The Lilac Thief
Lilacs are not sexy and this is not a sexy poem.
I wanted to write a silky poem
describe the intoxicating fragrance of lilacs in full bloom.
I wanted to conjure memories and tie them with a pliable metaphor and an absolute adulation.
The lilac spirits had other things in mind.
Lilacs are a hardy and abbreviated evidence of unfettered memory-
… age 12 giving your mother cheap lilac perfume you bought with your own money
and her giving it back to you -almost full – when you were 18
telling you it was her allergies.
You knew it was a lie
you loved her anyway.
… living in a duplex on a dusty alley
stopped by the familiar smell of their bittersweet surrender
to the heat of summer settling in –
telling you it was too late for a meaningful garden.
… moving to yet another new place
determining where to live
contingent on the accessibility of a lilac bush.
… digging up lilac shoots for your auntie
on the now empty lot where she grew up.
… traveling for hours to the city in order to steal some clusters
from the alley of a stranger because you just couldn’t wait
for them to blossom further north.
… the refining of your thievery skills –
scouting streets, looking closely at changing color,
strategizing your moves
in order to snatch clusters at just the right time.
… knowing a few unopened buds
means a few more days of happiness.
… feeling no remorse
when thinking of every place
you have ever held lilacs hostage.
… trying to preserve blossoms whose refusal was absolute

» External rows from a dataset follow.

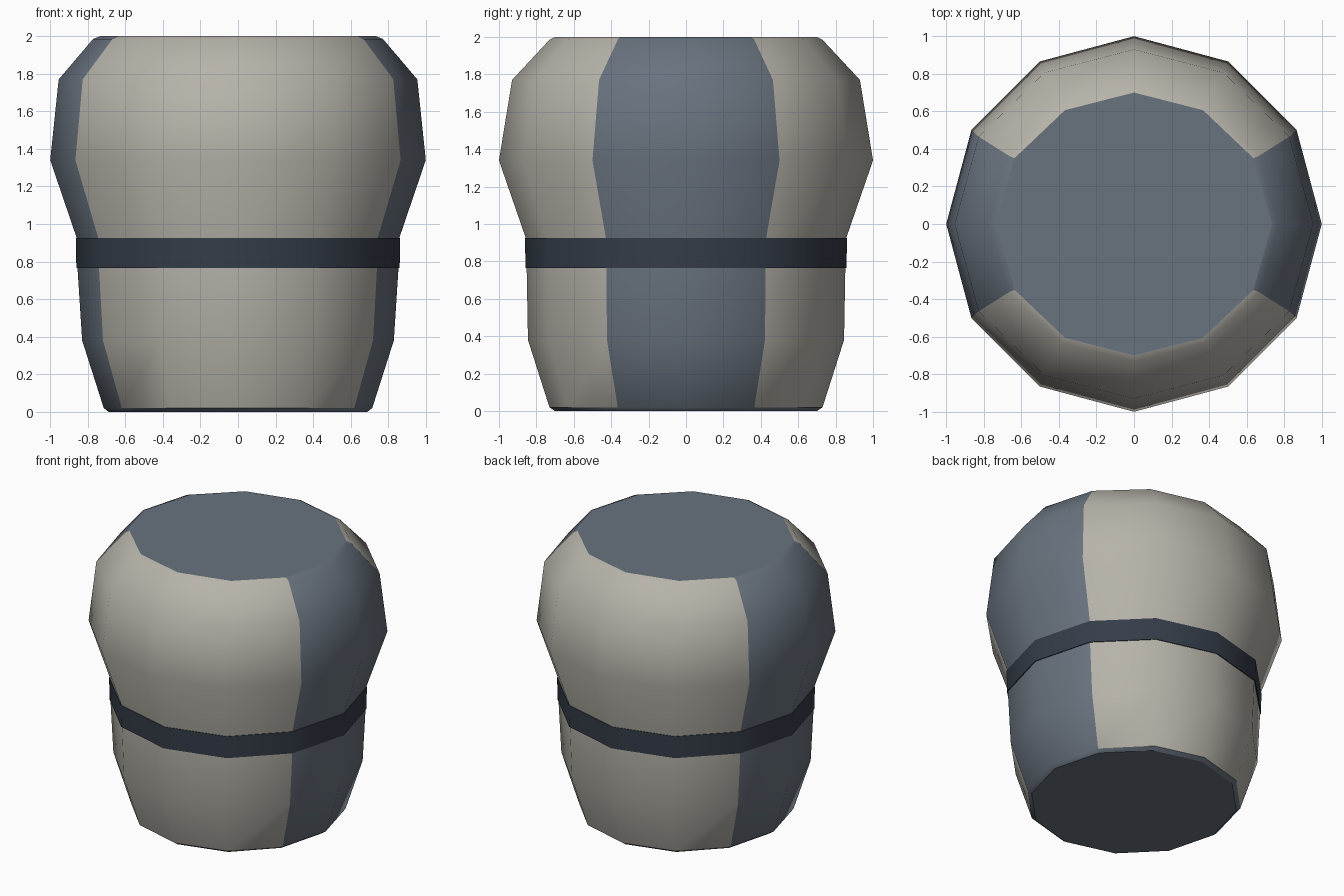
import bpy, bmesh
from math import sin, cos, radians, tau

cube = bpy.data.objects.get("Cube")
if cube:
    bpy.data.objects.remove(cube, do_unlink=True)

SIDES = 12


def material(name, rgb):
    m = bpy.data.materials.new(name)
    m.use_nodes = True
    m.diffuse_color = (*rgb, 1)
    m.node_tree.nodes["Principled BSDF"].inputs["Base Color"].default_value = (*rgb, 1)
    return m


beige = material("warm beige", (0.47, 0.45, 0.40))
blue = material("slate blue", (0.14, 0.17, 0.21))
navy = material("dark navy", (0.035, 0.046, 0.066))


def lathe(name, profile, mats, closed=False):
    """Sweep (x radius, y radius, z) rings into a faceted body."""
    bm = bmesh.new()
    rings = [[bm.verts.new((rx * cos(tau * i / SIDES), ry * sin(tau * i / SIDES), z))
              for i in range(SIDES)] for rx, ry, z in profile]
    pairs = list(zip(rings, rings[1:]))
    if closed:
        pairs.append((rings[-1], rings[0]))
    else:
        bm.faces.new(rings[0])
        bm.faces.new(rings[-1])
    for a, b in pairs:
        for i in range(SIDES):
            j = (i + 1) % SIDES
            bm.faces.new((a[i], a[j], b[j], b[i]))
    bmesh.ops.recalc_face_normals(bm, faces=bm.faces[:])
    mesh = bpy.data.meshes.new(name)
    bm.to_mesh(mesh)
    bm.free()
    for m in mats:
        mesh.materials.append(m)
    obj = bpy.data.objects.new(name, mesh)
    bpy.context.collection.objects.link(obj)
    bpy.ops.object.select_all(action="DESELECT")
    obj.select_set(True)
    bpy.context.view_layer.objects.active = obj
    bpy.ops.object.shade_smooth_by_angle(angle=radians(34))
    return obj


# Body: tapered base, waist, bulging upper half and chamfered rim
body = lathe("body", [
    (0.69, 0.70, 0.0), (0.715, 0.73, 0.02), (0.83, 0.845, 0.38),
    (0.855, 0.852, 0.77), (0.857, 0.855, 0.92), (1.0, 1.0, 1.34),
    (0.955, 0.93, 1.77), (0.772, 0.73, 1.985), (0.735, 0.70, 2.0),
], [beige, blue])

# Blue end caps, lower rim and the two side panels
for face in body.data.polygons:
    c = face.center
    is_cap = len(face.vertices) == SIDES
    is_side = abs(c.y) < 0.4 * abs(c.x)
    face.material_index = int(is_cap or is_side or c.z < 0.02)
    if is_cap:
        face.use_smooth = False

# Band around the waist
lathe("waist_band", [
    (0.85, 0.848, 0.765), (0.861, 0.858, 0.765),
    (0.863, 0.861, 0.925), (0.85, 0.848, 0.925),
], [navy], closed=True)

in the brittle brown corpses
lying between pages
of a book.
… wanting to live on Lilac Street
then noticing there were no lilac bushes
on Lilac Street
and the unceremonious letting go of a dream come true
while sitting in your car
on Lilac Street.
… realizing you are part of a sisterhood,
a clan of women who love lilacs the best and you will never
be entirely alone – because of the dedication that comes
with this particular love.
… and perhaps lilacs are a little sexy…
Lilacs are untamable clusters of temptation effusing the fragrance of memory
and the inevitable.
They never quite behave instead drape their beauty in a nonchalant manner
holding little concern about how they are admired.
In a mason jar or vase, they are unapologetically wild and glorious.
They give a pleasure that will end abruptly –
filling the air with a pungent decay that holds on to
notes of sweetness
you will linger over to the bitter end
often resulting in a hunger
that drives you back out the door
early in the morning
a frenzied thief -sleuthing discreet alleys
alert and prepared to hurriedly clip a few more
by the desire for one more bouquet
before it is all too late.